Natural dyes are traditionally derived from three different categories of sources: plants, invertebrates, and minerals. Approximately 90%~95% of all natural dyes are created from plant matter, which includes roots, berries, bark, leaves, wood, fungi, and lichens.
The earliest surviving evidence of textile dyeing was found in the settlement of Çatalhöyük (Catal Huyuk) in Anatolia (modern day Turkey), which existed between 7500BC and 5700BC. Traces of red dyes, possibly from ocher (ochre), a naturally occurring pigment containing hydrated iron oxide. 
Dyed fabrics have also been discovered in China, dating back to more than 5000 years ago. These fabrics were thought to have been dyed with various plants, barks, and insects. 
Not only were dyes ubiquitous throughout the ancient world, they were also extremely expensive. For example, the Roman Empire enacted strict policies on the regulation and usage of murex dyes, which were derived from several genera of sea snails native to the Eastern Coast of the Mediterranean. The crushed shells produced a vibrant and cost-prohibitive royal purple color (also known as Tyrian Purple) that would be used for royal garments and imperial manuscripts. It has been estimated that one pound of cloth dyed with murex would be worth approximately $50,000 in today’s currency! 
The Vikings were of no exception to civilizations’ fascination with colors. Woad, weld, madder, walnut, and other indigenous plant matter were used to produce all sorts of colors, from blues, yellows, reds, and browns. In addition to what they had geographically available, the Vikings’ extensive trade routes meant that they could import dyestuffs not available locally, such as Polish cochineal and kermes, which are insects that can be crushed to produce carmine dye, resulting in a wide variety of purples, pinks, and reds. 
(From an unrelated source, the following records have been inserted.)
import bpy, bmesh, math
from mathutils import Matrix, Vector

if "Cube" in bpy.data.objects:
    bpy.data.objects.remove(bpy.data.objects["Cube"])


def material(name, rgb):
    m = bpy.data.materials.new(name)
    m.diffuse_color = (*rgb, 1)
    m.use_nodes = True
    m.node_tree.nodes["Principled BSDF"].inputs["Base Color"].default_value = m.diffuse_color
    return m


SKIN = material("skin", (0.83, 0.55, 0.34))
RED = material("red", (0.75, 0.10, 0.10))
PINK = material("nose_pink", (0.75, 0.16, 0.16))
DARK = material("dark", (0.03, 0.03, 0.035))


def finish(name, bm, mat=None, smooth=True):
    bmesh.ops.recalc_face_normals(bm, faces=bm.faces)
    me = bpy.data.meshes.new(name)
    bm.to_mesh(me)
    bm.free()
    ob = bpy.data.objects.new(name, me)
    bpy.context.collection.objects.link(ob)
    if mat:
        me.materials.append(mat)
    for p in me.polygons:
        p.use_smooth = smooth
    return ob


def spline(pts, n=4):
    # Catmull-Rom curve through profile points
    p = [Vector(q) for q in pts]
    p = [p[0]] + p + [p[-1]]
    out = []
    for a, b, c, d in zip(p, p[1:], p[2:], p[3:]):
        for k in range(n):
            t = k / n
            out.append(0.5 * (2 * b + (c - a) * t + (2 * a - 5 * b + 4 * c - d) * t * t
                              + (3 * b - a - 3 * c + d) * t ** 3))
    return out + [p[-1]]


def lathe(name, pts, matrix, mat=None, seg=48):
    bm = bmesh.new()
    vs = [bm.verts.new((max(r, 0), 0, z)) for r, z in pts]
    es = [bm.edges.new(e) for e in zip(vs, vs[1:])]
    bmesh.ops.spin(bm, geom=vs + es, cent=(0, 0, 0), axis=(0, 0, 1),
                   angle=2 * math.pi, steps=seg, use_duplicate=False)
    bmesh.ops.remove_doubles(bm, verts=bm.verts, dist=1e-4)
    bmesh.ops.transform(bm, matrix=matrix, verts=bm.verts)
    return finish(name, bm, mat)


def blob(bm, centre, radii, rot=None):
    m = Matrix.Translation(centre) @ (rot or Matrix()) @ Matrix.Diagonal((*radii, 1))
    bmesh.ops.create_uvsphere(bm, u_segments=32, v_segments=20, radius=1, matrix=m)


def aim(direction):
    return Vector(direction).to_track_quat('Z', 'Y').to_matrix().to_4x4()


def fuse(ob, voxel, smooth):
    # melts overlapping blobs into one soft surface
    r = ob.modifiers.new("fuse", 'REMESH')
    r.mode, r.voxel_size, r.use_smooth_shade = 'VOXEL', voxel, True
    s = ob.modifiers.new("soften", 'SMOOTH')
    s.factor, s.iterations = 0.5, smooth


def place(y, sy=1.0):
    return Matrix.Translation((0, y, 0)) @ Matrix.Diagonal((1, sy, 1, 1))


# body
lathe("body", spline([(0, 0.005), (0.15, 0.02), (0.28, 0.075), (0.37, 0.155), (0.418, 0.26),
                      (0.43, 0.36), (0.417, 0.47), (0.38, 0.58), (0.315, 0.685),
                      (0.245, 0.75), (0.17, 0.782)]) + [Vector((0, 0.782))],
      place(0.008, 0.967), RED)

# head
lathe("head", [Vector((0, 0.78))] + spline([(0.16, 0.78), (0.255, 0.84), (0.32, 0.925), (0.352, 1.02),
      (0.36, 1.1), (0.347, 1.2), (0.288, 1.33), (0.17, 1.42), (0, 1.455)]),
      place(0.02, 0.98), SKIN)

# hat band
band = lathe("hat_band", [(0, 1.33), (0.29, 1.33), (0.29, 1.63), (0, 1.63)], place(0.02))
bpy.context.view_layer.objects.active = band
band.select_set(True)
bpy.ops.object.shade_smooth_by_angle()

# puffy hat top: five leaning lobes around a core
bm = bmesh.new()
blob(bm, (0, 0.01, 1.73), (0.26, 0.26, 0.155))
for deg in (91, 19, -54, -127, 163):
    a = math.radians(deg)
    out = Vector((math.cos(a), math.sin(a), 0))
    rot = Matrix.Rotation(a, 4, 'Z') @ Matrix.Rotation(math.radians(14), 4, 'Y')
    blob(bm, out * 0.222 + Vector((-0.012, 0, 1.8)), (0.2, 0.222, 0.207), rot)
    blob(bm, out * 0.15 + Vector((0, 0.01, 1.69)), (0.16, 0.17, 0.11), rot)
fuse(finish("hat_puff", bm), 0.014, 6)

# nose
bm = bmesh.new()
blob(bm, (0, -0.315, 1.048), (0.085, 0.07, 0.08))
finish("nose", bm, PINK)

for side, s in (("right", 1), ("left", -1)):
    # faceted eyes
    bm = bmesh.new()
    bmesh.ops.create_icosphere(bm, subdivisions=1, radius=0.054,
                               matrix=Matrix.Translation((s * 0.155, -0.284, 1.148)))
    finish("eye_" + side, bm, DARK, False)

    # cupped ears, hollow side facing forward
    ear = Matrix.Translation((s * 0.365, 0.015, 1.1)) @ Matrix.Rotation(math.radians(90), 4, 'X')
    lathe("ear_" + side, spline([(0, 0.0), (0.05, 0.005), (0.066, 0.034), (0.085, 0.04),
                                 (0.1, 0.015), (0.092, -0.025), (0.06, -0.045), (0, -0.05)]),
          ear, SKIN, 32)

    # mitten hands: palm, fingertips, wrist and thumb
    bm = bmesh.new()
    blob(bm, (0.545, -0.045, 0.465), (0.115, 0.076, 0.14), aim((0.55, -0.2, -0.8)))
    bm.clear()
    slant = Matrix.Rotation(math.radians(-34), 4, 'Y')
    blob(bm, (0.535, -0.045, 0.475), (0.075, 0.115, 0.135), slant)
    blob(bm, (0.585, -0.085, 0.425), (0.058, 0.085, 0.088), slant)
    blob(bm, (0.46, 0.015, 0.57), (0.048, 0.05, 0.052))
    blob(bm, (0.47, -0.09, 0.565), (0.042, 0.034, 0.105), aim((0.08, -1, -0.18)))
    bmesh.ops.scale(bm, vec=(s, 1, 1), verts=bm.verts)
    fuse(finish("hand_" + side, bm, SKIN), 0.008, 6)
Countless other cultures and civilizations all have their own colors and methods of extracting said colors, and I look forward to learning more about them. I have tried some natural dyeing already, but my new objective is to learn more about the historical backgrounds of these dyes and colors, and look at color from the perspective of my persona. I will keep updating the blog with more research as I compile and organize them, so please feel free to return at a later date to learn some more!
Yours in service,
Lady Mathilde Huldsdotter, AoA
 Barber, E.J.W. Prehistoric Textiles: The Development of Cloth in the Neolithic and Bronze Ages with Special Reference to the Aegean. Princeton, NJ: Princeton UP, 1992. Print.
 Goodwin, Jill. A Dyer’s Manual. London: Pelham, 1982. Print.
 Druding, Susan. “Dye History from 2600BC to the 20th Century.” Convergence 1982, a bi-annual gathering of weavers, dyers and spinners. Seattle, WA. 1982. Lecture.
 Gundersen, Kristina. “Viking Age Dyes: A Brief Overview.” Academia. 2013. Web.